What you need to do
What follows is a set of entries. Repeat them exactly, but not their pictures.

Source texts of formatted documents
+--
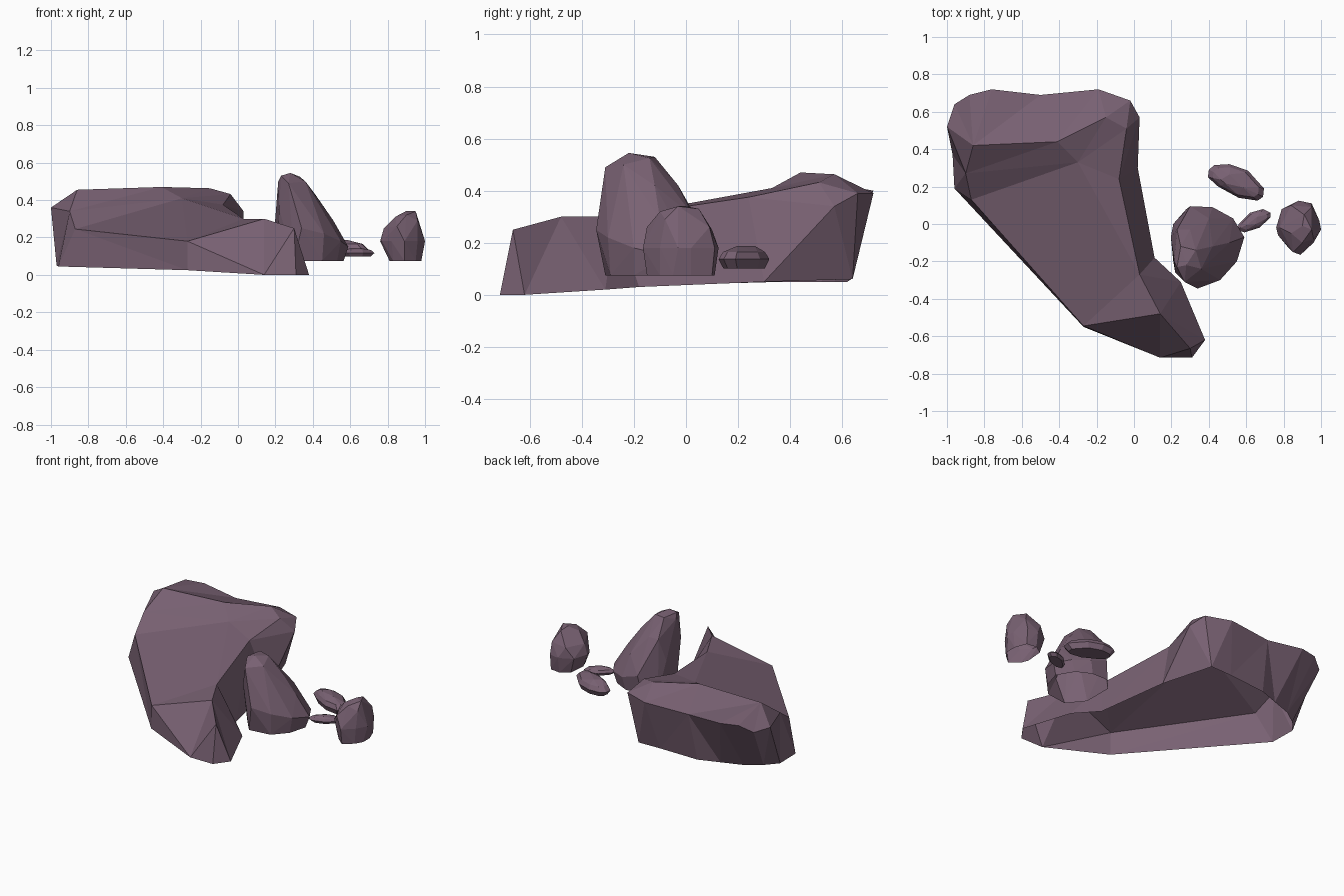
import bpy, bmesh
from mathutils import Vector
from mathutils.geometry import delaunay_2d_cdt

if "Cube" in bpy.data.objects:
    bpy.data.objects.remove(bpy.data.objects["Cube"])

stone = bpy.data.materials.new("mauve_stone")
stone.diffuse_color = (0.19, 0.12, 0.17, 1)
stone.use_nodes = True
stone.node_tree.nodes["Principled BSDF"].inputs["Base Color"].default_value = stone.diffuse_color


def finish(name, bm):
    bmesh.ops.triangulate(bm, faces=bm.faces[:])
    bmesh.ops.recalc_face_normals(bm, faces=bm.faces[:])
    me = bpy.data.meshes.new(name)
    bm.to_mesh(me)
    bm.free()
    me.materials.append(stone)
    ob = bpy.data.objects.new(name, me)
    bpy.context.collection.objects.link(ob)


def ring(outline, z, scale=1.0):
    """Copy of a plan outline at height z, scaled about its centre."""
    cx = sum(p[0] for p in outline) / len(outline)
    cy = sum(p[1] for p in outline) / len(outline)
    return [(cx + (x - cx) * scale, cy + (y - cy) * scale, z) for x, y in outline]


def hull_rock(name, points, open_below=None):
    bm = bmesh.new()
    for p in points:
        bm.verts.new(p)
    bmesh.ops.convex_hull(bm, input=bm.verts[:])
    loose = [v for v in bm.verts if not v.link_faces]
    bmesh.ops.delete(bm, geom=loose, context='VERTS')
    if open_below is not None:
        under = [f for f in bm.faces if all(v.co.z < open_below for v in f.verts)]
        bmesh.ops.delete(bm, geom=under, context='FACES')
    finish(name, bm)


# Large slab: wall columns (foot, rim), counter-clockwise from the front tip
columns = [
    ((.14, -.715, 0), (.14, -.48, .30)),
    ((.31, -.715, 0), (.30, -.665, .25)),
    ((.38, -.62, 0), (.30, -.665, .25)),
    ((.25, -.31, .02), (.14, -.48, .30)),
    ((.11, -.18, .03), (.03, -.27, .30)),
    ((.02, .30, .05), (-.08, .24, .375)),
    ((-.09, .64, .06), (.03, .57, .34)),
    ((-.09, .64, .06), (-.02, .66, .39)),
    ((-.25, .635, .06), (-.19, .72, .39)),
    ((-.52, .62, .05), (-.50, .69, .38)),
    ((-.66, .57, .05), (-.76, .72, .40)),
    ((-.80, .52, .05), (-.88, .69, .405)),
    ((-.90, .45, .05), (-.96, .64, .36)),
    ((-.97, .37, .05), (-1.0, .52, .36)),
    ((-.96, .19, .045), (-.90, .27, .34)),
    ((-.96, .19, .045), (-.87, .13, .245)),
    ((-.27, -.55, .025), (-.27, -.545, .18)),
]
bm = bmesh.new()
cache = {}


def vert(p):
    if p not in cache:
        cache[p] = bm.verts.new(p)
    return cache[p]


def face(points):
    unique = list(dict.fromkeys(points))
    if len(unique) > 2:
        bm.faces.new([vert(p) for p in unique])


for (b0, r0), (b1, r1) in zip(columns, columns[1:] + columns[:1]):
    face([b0, b1, r1, r0])

# Slab top: rim plus crest points, with the crest lines kept as edges
rim = [r for b, r in columns[3:]]
crest = [(-.86, .42, .455), (-.41, .44, .47), (-.15, .57, .463), (-.30, .33, .41), (-.04, .51, .432)]
pts = rim + crest
n = len(rim)
edges = [(i, (i + 1) % n) for i in range(n)]
edges += [(n, n + 1), (n + 1, n + 2), (11, n + 3), (n + 3, 2), (2, n + 4), (n + 4, 4), (n + 2, n + 4)]
out = delaunay_2d_cdt([Vector(p[:2]) for p in pts], edges, [], 1, 1e-5)
for f in out[2]:
    face([pts[out[3][i][0]] for i in f])
finish("large_slab_rock", bm)

# Tall leaning rock, open underneath
base = [(.21, -.2), (.3, -.31), (.45, -.29), (.53, -.2), (.565, -.08),
        (.5, .03), (.4, .08), (.28, .08), (.21, 0)]
belly = [(.34, -.345, .25), (.197, -.07, .27), (.22, -.26, .35), (.59, -.07, .15),
         (.55, -.2, .18), (.46, -.3, .22), (.42, .09, .16), (.3, .095, .2), (.53, .03, .15),
         (.51, -.1, .29), (.48, -.22, .29), (.4, .03, .3)]
head = [(.215, -.2, .5), (.27, -.31, .49), (.23, -.23, .53), (.28, -.22, .545),
        (.33, -.14, .525), (.25, -.12, .53), (.36, -.24, .5), (.3, -.03, .42),
        (.23, -.03, .42), (.42, -.12, .42)]
hull_rock("tall_rock", ring(base, .075) + belly + head, .08)

# Medium rounded rock, open underneath
plan = [(.76, -.02), (.79, .08), (.88, .125), (.95, .11), (.99, .02),
        (1, -.03), (.96, -.1), (.89, -.165), (.82, -.12), (.77, -.06)]
foot = [(.81, -.05), (.82, .07), (.88, .11), (.95, .1), (.98, .02),
        (.98, -.05), (.95, -.1), (.89, -.15), (.83, -.1)]
shoulder = [(.78, -.02, .25), (.85, -.15, .26), (.84, .1, .25), (.95, .09, .26), (.96, -.08, .29)]
crown = [(.84, -.05, .31), (.9, -.1, .32), (.95, -.03, .34), (.9, -.01, .342), (.91, .05, .33)]
hull_rock("medium_rock", ring(plan, .18) + ring(foot, .075) + shoulder + crown, .08)

# Two flat pebbles
plan_a = [(.395, .25), (.40, .29), (.43, .315), (.51, .32), (.61, .285),
          (.695, .19), (.69, .145), (.66, .125), (.56, .14), (.45, .2)]
plan_b = [(.55, -.03), (.56, 0), (.62, .06), (.69, .08), (.73, .06),
          (.73, .035), (.67, -.02), (.59, -.045)]
hull_rock("back_pebble", ring(plan_a, .137) + ring(plan_a, .165, .82) + ring(plan_a[::3], .187, .4)
          + ring(plan_a, .102, .82))
hull_rock("front_pebble", ring(plan_b, .117) + ring(plan_b, .133, .78) + ring(plan_b[::3], .143, .4)
          + ring(plan_b, .099, .78))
+--
Task result
import bpy, bmesh
from mathutils import Vector
from mathutils.geometry import delaunay_2d_cdt

if "Cube" in bpy.data.objects:
    bpy.data.objects.remove(bpy.data.objects["Cube"])

stone = bpy.data.materials.new("mauve_stone")
stone.diffuse_color = (0.19, 0.12, 0.17, 1)
stone.use_nodes = True
stone.node_tree.nodes["Principled BSDF"].inputs["Base Color"].default_value = stone.diffuse_color


def finish(name, bm):
    bmesh.ops.triangulate(bm, faces=bm.faces[:])
    bmesh.ops.recalc_face_normals(bm, faces=bm.faces[:])
    me = bpy.data.meshes.new(name)
    bm.to_mesh(me)
    bm.free()
    me.materials.append(stone)
    ob = bpy.data.objects.new(name, me)
    bpy.context.collection.objects.link(ob)


def ring(outline, z, scale=1.0):
    """Copy of a plan outline at height z, scaled about its centre."""
    cx = sum(p[0] for p in outline) / len(outline)
    cy = sum(p[1] for p in outline) / len(outline)
    return [(cx + (x - cx) * scale, cy + (y - cy) * scale, z) for x, y in outline]


def hull_rock(name, points, open_below=None):
    bm = bmesh.new()
    for p in points:
        bm.verts.new(p)
    bmesh.ops.convex_hull(bm, input=bm.verts[:])
    loose = [v for v in bm.verts if not v.link_faces]
    bmesh.ops.delete(bm, geom=loose, context='VERTS')
    if open_below is not None:
        under = [f for f in bm.faces if all(v.co.z < open_below for v in f.verts)]
        bmesh.ops.delete(bm, geom=under, context='FACES')
    finish(name, bm)


# Large slab: wall columns (foot, rim), counter-clockwise from the front tip
columns = [
    ((.14, -.715, 0), (.14, -.48, .30)),
    ((.31, -.715, 0), (.30, -.665, .25)),
    ((.38, -.62, 0), (.30, -.665, .25)),
    ((.25, -.31, .02), (.14, -.48, .30)),
    ((.11, -.18, .03), (.03, -.27, .30)),
    ((.02, .30, .05), (-.08, .24, .375)),
    ((-.09, .64, .06), (.03, .57, .34)),
    ((-.09, .64, .06), (-.02, .66, .39)),
    ((-.25, .635, .06), (-.19, .72, .39)),
    ((-.52, .62, .05), (-.50, .69, .38)),
    ((-.66, .57, .05), (-.76, .72, .40)),
    ((-.80, .52, .05), (-.88, .69, .405)),
    ((-.90, .45, .05), (-.96, .64, .36)),
    ((-.97, .37, .05), (-1.0, .52, .36)),
    ((-.96, .19, .045), (-.90, .27, .34)),
    ((-.96, .19, .045), (-.87, .13, .245)),
    ((-.27, -.55, .025), (-.27, -.545, .18)),
]
bm = bmesh.new()
cache = {}


def vert(p):
    if p not in cache:
        cache[p] = bm.verts.new(p)
    return cache[p]


def face(points):
    unique = list(dict.fromkeys(points))
    if len(unique) > 2:
        bm.faces.new([vert(p) for p in unique])


for (b0, r0), (b1, r1) in zip(columns, columns[1:] + columns[:1]):
    face([b0, b1, r1, r0])

# Slab top: rim plus crest points, with the crest lines kept as edges
rim = [r for b, r in columns[3:]]
crest = [(-.86, .42, .455), (-.41, .44, .47), (-.15, .57, .463), (-.30, .33, .41), (-.04, .51, .432)]
pts = rim + crest
n = len(rim)
edges = [(i, (i + 1) % n) for i in range(n)]
edges += [(n, n + 1), (n + 1, n + 2), (11, n + 3), (n + 3, 2), (2, n + 4), (n + 4, 4), (n + 2, n + 4)]
out = delaunay_2d_cdt([Vector(p[:2]) for p in pts], edges, [], 1, 1e-5)
for f in out[2]:
    face([pts[out[3][i][0]] for i in f])
finish("large_slab_rock", bm)

# Tall leaning rock, open underneath
base = [(.21, -.2), (.3, -.31), (.45, -.29), (.53, -.2), (.565, -.08),
        (.5, .03), (.4, .08), (.28, .08), (.21, 0)]
belly = [(.34, -.345, .25), (.197, -.07, .27), (.22, -.26, .35), (.59, -.07, .15),
         (.55, -.2, .18), (.46, -.3, .22), (.42, .09, .16), (.3, .095, .2), (.53, .03, .15),
         (.51, -.1, .29), (.48, -.22, .29), (.4, .03, .3)]
head = [(.215, -.2, .5), (.27, -.31, .49), (.23, -.23, .53), (.28, -.22, .545),
        (.33, -.14, .525), (.25, -.12, .53), (.36, -.24, .5), (.3, -.03, .42),
        (.23, -.03, .42), (.42, -.12, .42)]
hull_rock("tall_rock", ring(base, .075) + belly + head, .08)

# Medium rounded rock, open underneath
plan = [(.76, -.02), (.79, .08), (.88, .125), (.95, .11), (.99, .02),
        (1, -.03), (.96, -.1), (.89, -.165), (.82, -.12), (.77, -.06)]
foot = [(.81, -.05), (.82, .07), (.88, .11), (.95, .1), (.98, .02),
        (.98, -.05), (.95, -.1), (.89, -.15), (.83, -.1)]
shoulder = [(.78, -.02, .25), (.85, -.15, .26), (.84, .1, .25), (.95, .09, .26), (.96, -.08, .29)]
crown = [(.84, -.05, .31), (.9, -.1, .32), (.95, -.03, .34), (.9, -.01, .342), (.91, .05, .33)]
hull_rock("medium_rock", ring(plan, .18) + ring(foot, .075) + shoulder + crown, .08)

# Two flat pebbles
plan_a = [(.395, .25), (.40, .29), (.43, .315), (.51, .32), (.61, .285),
          (.695, .19), (.69, .145), (.66, .125), (.56, .14), (.45, .2)]
plan_b = [(.55, -.03), (.56, 0), (.62, .06), (.69, .08), (.73, .06),
          (.73, .035), (.67, -.02), (.59, -.045)]
hull_rock("back_pebble", ring(plan_a, .137) + ring(plan_a, .165, .82) + ring(plan_a[::3], .187, .4)
          + ring(plan_a, .102, .82))
hull_rock("front_pebble", ring(plan_b, .117) + ring(plan_b, .133, .78) + ring(plan_b[::3], .143, .4)
          + ring(plan_b, .099, .78))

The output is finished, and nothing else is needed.